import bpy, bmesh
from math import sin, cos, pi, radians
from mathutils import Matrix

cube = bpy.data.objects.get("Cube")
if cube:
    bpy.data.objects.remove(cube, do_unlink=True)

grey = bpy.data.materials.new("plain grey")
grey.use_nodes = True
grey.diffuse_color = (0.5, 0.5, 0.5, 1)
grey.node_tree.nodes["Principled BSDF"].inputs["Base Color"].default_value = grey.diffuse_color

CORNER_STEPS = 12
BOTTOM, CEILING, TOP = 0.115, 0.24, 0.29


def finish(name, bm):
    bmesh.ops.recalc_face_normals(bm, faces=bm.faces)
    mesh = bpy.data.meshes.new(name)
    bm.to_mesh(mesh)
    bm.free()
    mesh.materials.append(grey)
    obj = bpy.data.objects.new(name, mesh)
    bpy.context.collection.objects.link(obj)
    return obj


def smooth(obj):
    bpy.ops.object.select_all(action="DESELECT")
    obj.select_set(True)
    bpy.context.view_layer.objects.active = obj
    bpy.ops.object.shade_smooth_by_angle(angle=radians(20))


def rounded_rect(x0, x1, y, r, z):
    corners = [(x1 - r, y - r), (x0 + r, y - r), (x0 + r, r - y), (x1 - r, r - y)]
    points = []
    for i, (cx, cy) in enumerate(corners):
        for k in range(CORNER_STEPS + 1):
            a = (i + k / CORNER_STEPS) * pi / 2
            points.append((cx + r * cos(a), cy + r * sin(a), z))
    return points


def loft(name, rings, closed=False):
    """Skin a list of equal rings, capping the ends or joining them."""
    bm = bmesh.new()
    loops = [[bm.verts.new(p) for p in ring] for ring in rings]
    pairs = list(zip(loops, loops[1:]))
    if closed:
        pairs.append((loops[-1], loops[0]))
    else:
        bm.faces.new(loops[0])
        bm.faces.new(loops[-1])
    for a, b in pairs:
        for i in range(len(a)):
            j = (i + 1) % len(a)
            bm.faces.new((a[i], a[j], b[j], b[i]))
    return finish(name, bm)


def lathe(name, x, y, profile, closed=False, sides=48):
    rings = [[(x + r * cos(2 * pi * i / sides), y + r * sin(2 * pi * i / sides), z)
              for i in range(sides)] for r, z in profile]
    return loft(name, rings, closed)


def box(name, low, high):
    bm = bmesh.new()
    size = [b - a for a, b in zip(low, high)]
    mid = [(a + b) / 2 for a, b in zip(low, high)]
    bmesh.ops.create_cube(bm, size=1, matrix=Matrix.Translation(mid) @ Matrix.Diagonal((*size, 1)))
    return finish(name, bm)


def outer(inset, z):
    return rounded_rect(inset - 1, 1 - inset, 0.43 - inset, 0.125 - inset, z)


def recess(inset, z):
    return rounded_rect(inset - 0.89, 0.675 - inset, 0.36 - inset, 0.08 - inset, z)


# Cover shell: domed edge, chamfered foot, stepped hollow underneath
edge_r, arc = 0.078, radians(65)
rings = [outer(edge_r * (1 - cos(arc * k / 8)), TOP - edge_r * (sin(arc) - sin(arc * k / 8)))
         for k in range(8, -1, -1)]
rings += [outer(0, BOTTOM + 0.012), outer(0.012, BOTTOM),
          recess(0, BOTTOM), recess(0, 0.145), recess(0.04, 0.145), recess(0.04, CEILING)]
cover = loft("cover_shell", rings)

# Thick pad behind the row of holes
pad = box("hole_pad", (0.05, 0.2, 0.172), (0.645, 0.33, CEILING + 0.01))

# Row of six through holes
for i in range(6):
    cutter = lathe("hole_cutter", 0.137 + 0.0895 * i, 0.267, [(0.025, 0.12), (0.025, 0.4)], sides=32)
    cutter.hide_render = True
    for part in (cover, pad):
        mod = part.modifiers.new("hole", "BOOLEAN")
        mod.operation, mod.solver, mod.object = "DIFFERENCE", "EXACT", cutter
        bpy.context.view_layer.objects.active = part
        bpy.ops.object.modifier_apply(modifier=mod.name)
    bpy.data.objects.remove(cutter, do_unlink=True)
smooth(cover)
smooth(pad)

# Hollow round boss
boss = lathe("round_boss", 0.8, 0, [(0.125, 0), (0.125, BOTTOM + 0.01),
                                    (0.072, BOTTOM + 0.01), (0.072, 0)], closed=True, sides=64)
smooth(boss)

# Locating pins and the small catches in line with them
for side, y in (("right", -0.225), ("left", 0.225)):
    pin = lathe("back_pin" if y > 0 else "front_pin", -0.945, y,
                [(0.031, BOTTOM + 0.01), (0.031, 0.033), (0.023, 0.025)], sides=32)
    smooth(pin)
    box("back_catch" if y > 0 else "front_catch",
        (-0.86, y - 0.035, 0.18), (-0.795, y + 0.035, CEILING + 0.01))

-*-

→ TASK ITEM:
Without any change, write the listing out again.

→ RESPONSE TO THE EXERCISE:
import bpy, bmesh
from math import sin, cos, pi, radians
from mathutils import Matrix

cube = bpy.data.objects.get("Cube")
if cube:
    bpy.data.objects.remove(cube, do_unlink=True)

grey = bpy.data.materials.new("plain grey")
grey.use_nodes = True
grey.diffuse_color = (0.5, 0.5, 0.5, 1)
grey.node_tree.nodes["Principled BSDF"].inputs["Base Color"].default_value = grey.diffuse_color

CORNER_STEPS = 12
BOTTOM, CEILING, TOP = 0.115, 0.24, 0.29


def finish(name, bm):
    bmesh.ops.recalc_face_normals(bm, faces=bm.faces)
    mesh = bpy.data.meshes.new(name)
    bm.to_mesh(mesh)
    bm.free()
    mesh.materials.append(grey)
    obj = bpy.data.objects.new(name, mesh)
    bpy.context.collection.objects.link(obj)
    return obj


def smooth(obj):
    bpy.ops.object.select_all(action="DESELECT")
    obj.select_set(True)
    bpy.context.view_layer.objects.active = obj
    bpy.ops.object.shade_smooth_by_angle(angle=radians(20))


def rounded_rect(x0, x1, y, r, z):
    corners = [(x1 - r, y - r), (x0 + r, y - r), (x0 + r, r - y), (x1 - r, r - y)]
    points = []
    for i, (cx, cy) in enumerate(corners):
        for k in range(CORNER_STEPS + 1):
            a = (i + k / CORNER_STEPS) * pi / 2
            points.append((cx + r * cos(a), cy + r * sin(a), z))
    return points


def loft(name, rings, closed=False):
    """Skin a list of equal rings, capping the ends or joining them."""
    bm = bmesh.new()
    loops = [[bm.verts.new(p) for p in ring] for ring in rings]
    pairs = list(zip(loops, loops[1:]))
    if closed:
        pairs.append((loops[-1], loops[0]))
    else:
        bm.faces.new(loops[0])
        bm.faces.new(loops[-1])
    for a, b in pairs:
        for i in range(len(a)):
            j = (i + 1) % len(a)
            bm.faces.new((a[i], a[j], b[j], b[i]))
    return finish(name, bm)


def lathe(name, x, y, profile, closed=False, sides=48):
    rings = [[(x + r * cos(2 * pi * i / sides), y + r * sin(2 * pi * i / sides), z)
              for i in range(sides)] for r, z in profile]
    return loft(name, rings, closed)


def box(name, low, high):
    bm = bmesh.new()
    size = [b - a for a, b in zip(low, high)]
    mid = [(a + b) / 2 for a, b in zip(low, high)]
    bmesh.ops.create_cube(bm, size=1, matrix=Matrix.Translation(mid) @ Matrix.Diagonal((*size, 1)))
    return finish(name, bm)


def outer(inset, z):
    return rounded_rect(inset - 1, 1 - inset, 0.43 - inset, 0.125 - inset, z)


def recess(inset, z):
    return rounded_rect(inset - 0.89, 0.675 - inset, 0.36 - inset, 0.08 - inset, z)


# Cover shell: domed edge, chamfered foot, stepped hollow underneath
edge_r, arc = 0.078, radians(65)
rings = [outer(edge_r * (1 - cos(arc * k / 8)), TOP - edge_r * (sin(arc) - sin(arc * k / 8)))
         for k in range(8, -1, -1)]
rings += [outer(0, BOTTOM + 0.012), outer(0.012, BOTTOM),
          recess(0, BOTTOM), recess(0, 0.145), recess(0.04, 0.145), recess(0.04, CEILING)]
cover = loft("cover_shell", rings)

# Thick pad behind the row of holes
pad = box("hole_pad", (0.05, 0.2, 0.172), (0.645, 0.33, CEILING + 0.01))

# Row of six through holes
for i in range(6):
    cutter = lathe("hole_cutter", 0.137 + 0.0895 * i, 0.267, [(0.025, 0.12), (0.025, 0.4)], sides=32)
    cutter.hide_render = True
    for part in (cover, pad):
        mod = part.modifiers.new("hole", "BOOLEAN")
        mod.operation, mod.solver, mod.object = "DIFFERENCE", "EXACT", cutter
        bpy.context.view_layer.objects.active = part
        bpy.ops.object.modifier_apply(modifier=mod.name)
    bpy.data.objects.remove(cutter, do_unlink=True)
smooth(cover)
smooth(pad)

# Hollow round boss
boss = lathe("round_boss", 0.8, 0, [(0.125, 0), (0.125, BOTTOM + 0.01),
                                    (0.072, BOTTOM + 0.01), (0.072, 0)], closed=True, sides=64)
smooth(boss)

# Locating pins and the small catches in line with them
for side, y in (("right", -0.225), ("left", 0.225)):
    pin = lathe("back_pin" if y > 0 else "front_pin", -0.945, y,
                [(0.031, BOTTOM + 0.01), (0.031, 0.033), (0.023, 0.025)], sides=32)
    smooth(pin)
    box("back_catch" if y > 0 else "front_catch",
        (-0.86, y - 0.035, 0.18), (-0.795, y + 0.035, CEILING + 0.01))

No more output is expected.